• _Try it_
Which lines in the records below contain the word "length"? Report each of them.

• _Record set_
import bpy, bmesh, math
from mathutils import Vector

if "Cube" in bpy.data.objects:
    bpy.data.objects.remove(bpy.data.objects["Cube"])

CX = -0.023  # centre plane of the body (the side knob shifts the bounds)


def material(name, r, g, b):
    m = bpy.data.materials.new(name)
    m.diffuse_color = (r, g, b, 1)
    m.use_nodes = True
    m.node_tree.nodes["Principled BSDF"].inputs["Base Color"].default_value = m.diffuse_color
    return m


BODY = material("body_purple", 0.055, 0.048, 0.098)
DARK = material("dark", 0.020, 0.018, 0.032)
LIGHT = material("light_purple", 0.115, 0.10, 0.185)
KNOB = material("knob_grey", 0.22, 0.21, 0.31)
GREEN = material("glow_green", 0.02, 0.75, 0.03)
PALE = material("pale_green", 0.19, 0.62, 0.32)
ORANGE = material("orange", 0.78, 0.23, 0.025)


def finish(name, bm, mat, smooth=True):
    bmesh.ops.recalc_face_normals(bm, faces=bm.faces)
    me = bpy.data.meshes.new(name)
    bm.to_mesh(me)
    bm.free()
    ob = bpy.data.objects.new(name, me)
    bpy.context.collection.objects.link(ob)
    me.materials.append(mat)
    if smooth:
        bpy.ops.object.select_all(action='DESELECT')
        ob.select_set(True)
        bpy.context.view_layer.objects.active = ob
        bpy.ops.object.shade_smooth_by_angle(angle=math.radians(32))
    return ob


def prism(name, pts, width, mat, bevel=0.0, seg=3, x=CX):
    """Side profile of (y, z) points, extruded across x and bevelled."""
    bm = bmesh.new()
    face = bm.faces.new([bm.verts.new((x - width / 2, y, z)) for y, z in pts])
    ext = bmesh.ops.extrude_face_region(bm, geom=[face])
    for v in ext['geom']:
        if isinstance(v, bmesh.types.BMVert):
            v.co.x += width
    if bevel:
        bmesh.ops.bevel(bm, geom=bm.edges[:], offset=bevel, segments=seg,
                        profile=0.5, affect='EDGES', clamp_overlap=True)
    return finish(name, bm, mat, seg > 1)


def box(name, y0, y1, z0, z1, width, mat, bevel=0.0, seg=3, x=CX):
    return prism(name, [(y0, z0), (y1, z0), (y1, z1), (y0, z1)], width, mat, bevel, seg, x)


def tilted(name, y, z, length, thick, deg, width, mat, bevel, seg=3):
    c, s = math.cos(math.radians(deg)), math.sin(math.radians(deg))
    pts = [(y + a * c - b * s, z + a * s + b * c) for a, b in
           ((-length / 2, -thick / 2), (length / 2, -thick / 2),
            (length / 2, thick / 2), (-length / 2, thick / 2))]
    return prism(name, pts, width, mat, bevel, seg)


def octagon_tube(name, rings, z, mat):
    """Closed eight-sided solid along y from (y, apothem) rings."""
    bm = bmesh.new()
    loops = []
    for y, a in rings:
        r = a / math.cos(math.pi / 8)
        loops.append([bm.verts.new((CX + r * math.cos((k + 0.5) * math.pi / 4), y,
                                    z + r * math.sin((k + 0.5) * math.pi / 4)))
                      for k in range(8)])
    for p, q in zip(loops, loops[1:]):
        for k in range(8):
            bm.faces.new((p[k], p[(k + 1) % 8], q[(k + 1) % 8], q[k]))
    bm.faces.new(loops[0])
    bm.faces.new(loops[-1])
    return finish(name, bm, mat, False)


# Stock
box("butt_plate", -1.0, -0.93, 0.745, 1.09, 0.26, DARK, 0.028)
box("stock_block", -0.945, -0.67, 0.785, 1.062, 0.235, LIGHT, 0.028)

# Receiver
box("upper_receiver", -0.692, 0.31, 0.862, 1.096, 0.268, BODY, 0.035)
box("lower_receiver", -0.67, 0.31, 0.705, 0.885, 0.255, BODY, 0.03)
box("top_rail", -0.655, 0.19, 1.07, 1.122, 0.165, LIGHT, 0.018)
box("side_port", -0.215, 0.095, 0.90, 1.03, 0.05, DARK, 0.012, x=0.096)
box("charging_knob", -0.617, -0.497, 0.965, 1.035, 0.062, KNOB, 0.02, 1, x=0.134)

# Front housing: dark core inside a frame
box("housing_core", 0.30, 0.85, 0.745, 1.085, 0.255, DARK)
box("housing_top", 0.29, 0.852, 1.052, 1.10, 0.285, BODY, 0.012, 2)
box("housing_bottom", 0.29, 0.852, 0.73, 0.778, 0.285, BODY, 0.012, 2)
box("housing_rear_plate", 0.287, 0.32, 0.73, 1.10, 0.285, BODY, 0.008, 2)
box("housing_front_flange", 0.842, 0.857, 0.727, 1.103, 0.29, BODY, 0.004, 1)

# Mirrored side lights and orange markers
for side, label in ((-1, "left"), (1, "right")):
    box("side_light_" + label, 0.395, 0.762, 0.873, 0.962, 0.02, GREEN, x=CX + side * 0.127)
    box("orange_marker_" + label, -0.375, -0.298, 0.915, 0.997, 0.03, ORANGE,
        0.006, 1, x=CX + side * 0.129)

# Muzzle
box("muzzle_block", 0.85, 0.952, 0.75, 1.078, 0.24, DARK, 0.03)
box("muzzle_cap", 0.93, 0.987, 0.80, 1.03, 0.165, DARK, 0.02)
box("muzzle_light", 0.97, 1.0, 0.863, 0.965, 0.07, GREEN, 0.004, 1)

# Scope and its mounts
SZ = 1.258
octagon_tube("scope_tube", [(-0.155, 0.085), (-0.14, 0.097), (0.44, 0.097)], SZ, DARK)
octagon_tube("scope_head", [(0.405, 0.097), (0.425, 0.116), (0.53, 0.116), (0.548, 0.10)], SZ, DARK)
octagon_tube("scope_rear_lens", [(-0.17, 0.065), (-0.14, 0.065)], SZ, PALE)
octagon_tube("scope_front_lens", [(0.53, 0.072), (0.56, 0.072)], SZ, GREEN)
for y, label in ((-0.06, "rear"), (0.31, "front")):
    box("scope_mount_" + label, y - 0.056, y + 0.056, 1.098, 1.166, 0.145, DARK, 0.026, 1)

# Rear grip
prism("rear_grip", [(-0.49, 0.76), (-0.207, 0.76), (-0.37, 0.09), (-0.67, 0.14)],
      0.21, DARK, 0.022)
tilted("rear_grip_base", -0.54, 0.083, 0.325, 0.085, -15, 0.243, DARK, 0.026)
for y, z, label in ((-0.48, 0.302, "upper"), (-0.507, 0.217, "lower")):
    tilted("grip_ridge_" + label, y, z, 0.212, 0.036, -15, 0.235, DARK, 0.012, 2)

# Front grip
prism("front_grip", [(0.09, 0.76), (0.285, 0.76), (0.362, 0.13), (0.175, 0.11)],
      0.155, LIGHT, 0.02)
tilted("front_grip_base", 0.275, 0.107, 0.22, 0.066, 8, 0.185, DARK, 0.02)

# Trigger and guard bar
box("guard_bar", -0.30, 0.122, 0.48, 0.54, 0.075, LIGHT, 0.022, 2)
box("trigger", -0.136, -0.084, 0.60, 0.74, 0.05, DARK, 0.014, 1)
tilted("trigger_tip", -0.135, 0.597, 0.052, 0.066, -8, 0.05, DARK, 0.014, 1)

• _Exercise response_
def tilted(name, y, z, length, thick, deg, width, mat, bevel, seg=3):
           ((-length / 2, -thick / 2), (length / 2, -thick / 2),
            (length / 2, thick / 2), (-length / 2, thick / 2))]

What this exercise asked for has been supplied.